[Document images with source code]
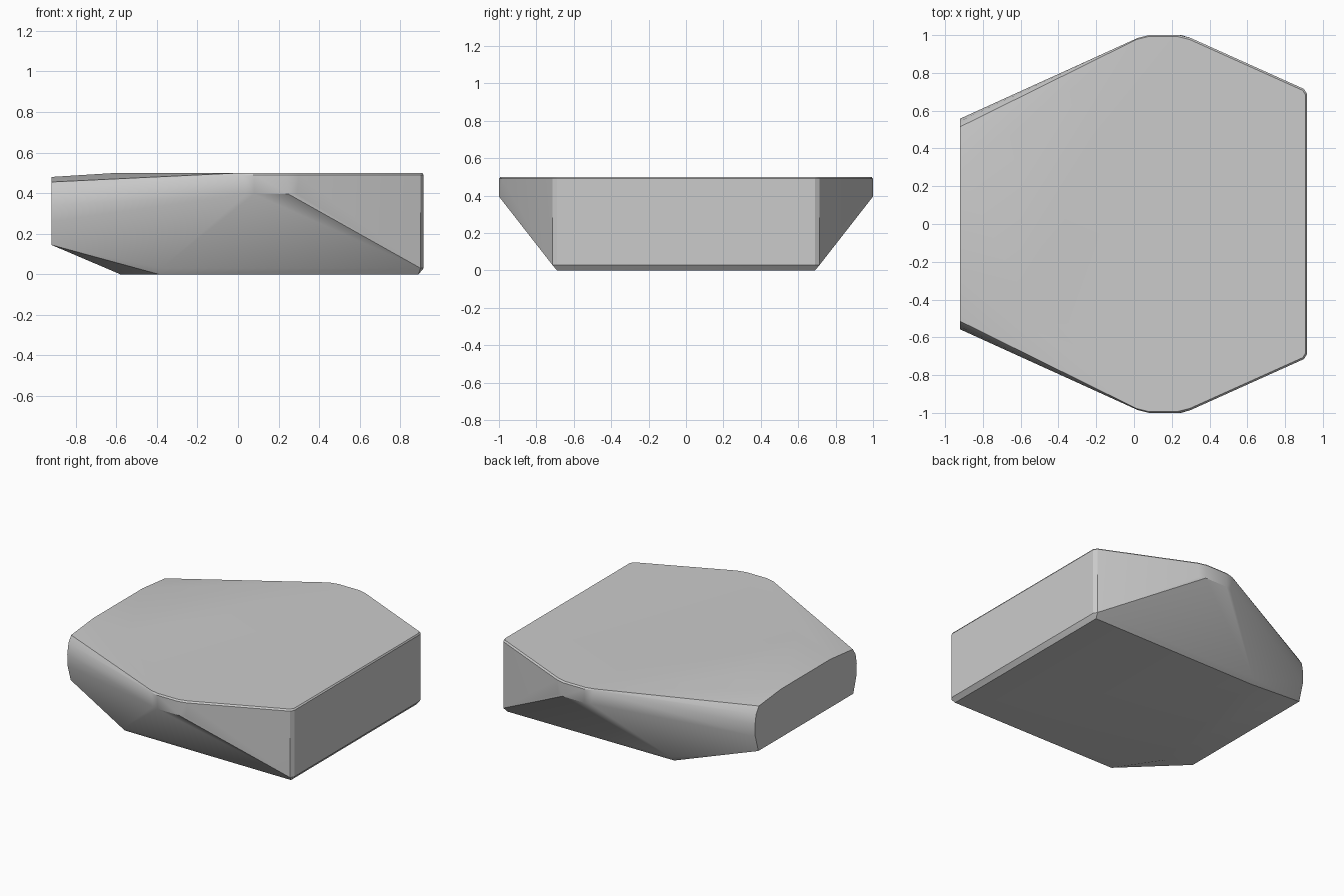
import bpy
import bmesh
import math

# Remove the default object
cube = bpy.data.objects.get("Cube")
if cube:
    bpy.data.objects.remove(cube, do_unlink=True)

# Single flat colour
grey = bpy.data.materials.new("plain grey")
grey.use_nodes = True
colour = (0.6, 0.6, 0.6, 1)
grey.diffuse_color = colour
grey.node_tree.nodes["Principled BSDF"].inputs["Base Color"].default_value = colour

TOP, RIM, KNEE, SILL = 0.5, 0.49, 0.395, 0.03
corners = []

# Upper rim with a thin bevel, running round the widest point
rim = [(0.915, 0.69), (0.9, 0.715), (0.3, 0.985), (0.24, 1.0),
       (0.08, 1.0), (0.02, 0.985)]
for x, y in rim:
    corners.append((x, y, RIM))
    corners.append((x - 0.006, y - 0.008, TOP))

# Shoulder knee, where the side wall meets the lower slope
corners += [(0.25, 1.0, KNEE), (0.29, 0.987, KNEE),
            (0.08, 1.0, KNEE), (0.04, 0.99, KNEE)]

# Lower edge and its small bevel down to the flat underside
corners += [(0.915, 0.69, SILL), (0.9, 0.715, SILL), (-0.38, 0.71, SILL)]
corners += [(0.89, 0.69, 0), (-0.39, 0.685, 0), (-0.58, 0.4, 0)]

# Tapered end: rounded section, with top and bottom ramps leading to it
corners += [(-0.92, 0.52, 0.145), (-0.92, 0.555, 0.26), (-0.92, 0.558, 0.34),
            (-0.92, 0.545, 0.41), (-0.92, 0.515, 0.455), (-0.92, 0.27, 0.48),
            (-0.6, 0.35, TOP)]

# Wrap both mirrored halves in one faceted hull
bm = bmesh.new()
for x, y, z in corners:
    for side in (1, -1):
        bm.verts.new((x, side * y, z))
bmesh.ops.convex_hull(bm, input=bm.verts[:])
bmesh.ops.delete(bm, geom=[v for v in bm.verts if not v.link_faces], context="VERTS")
bmesh.ops.dissolve_limit(bm, angle_limit=math.radians(0.5),
                         verts=bm.verts[:], edges=bm.edges[:])
bmesh.ops.recalc_face_normals(bm, faces=bm.faces[:])
mesh = bpy.data.meshes.new("faceted_block")
bm.to_mesh(mesh)
bm.free()
mesh.materials.append(grey)

block = bpy.data.objects.new("faceted_block", mesh)
bpy.context.collection.objects.link(block)
bpy.ops.object.select_all(action="DESELECT")
block.select_set(True)
bpy.context.view_layer.objects.active = block
bpy.ops.object.shade_smooth_by_angle(angle=math.radians(30))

- **EXERCISE INSTRUCTIONS**:
Return, unchanged, the run of lines above that opens with the line containing "bmesh.ops.recalc_face_normals(bm, faces=bm.faces[:])" and closes with the line containing "bpy.context.collection.objects.link(block)". Include both.

- **ANSWER TO THE EXERCISE**:
bmesh.ops.recalc_face_normals(bm, faces=bm.faces[:])
mesh = bpy.data.meshes.new("faceted_block")
bm.to_mesh(mesh)
bm.free()
mesh.materials.append(grey)

block = bpy.data.objects.new("faceted_block", mesh)
bpy.context.collection.objects.link(block)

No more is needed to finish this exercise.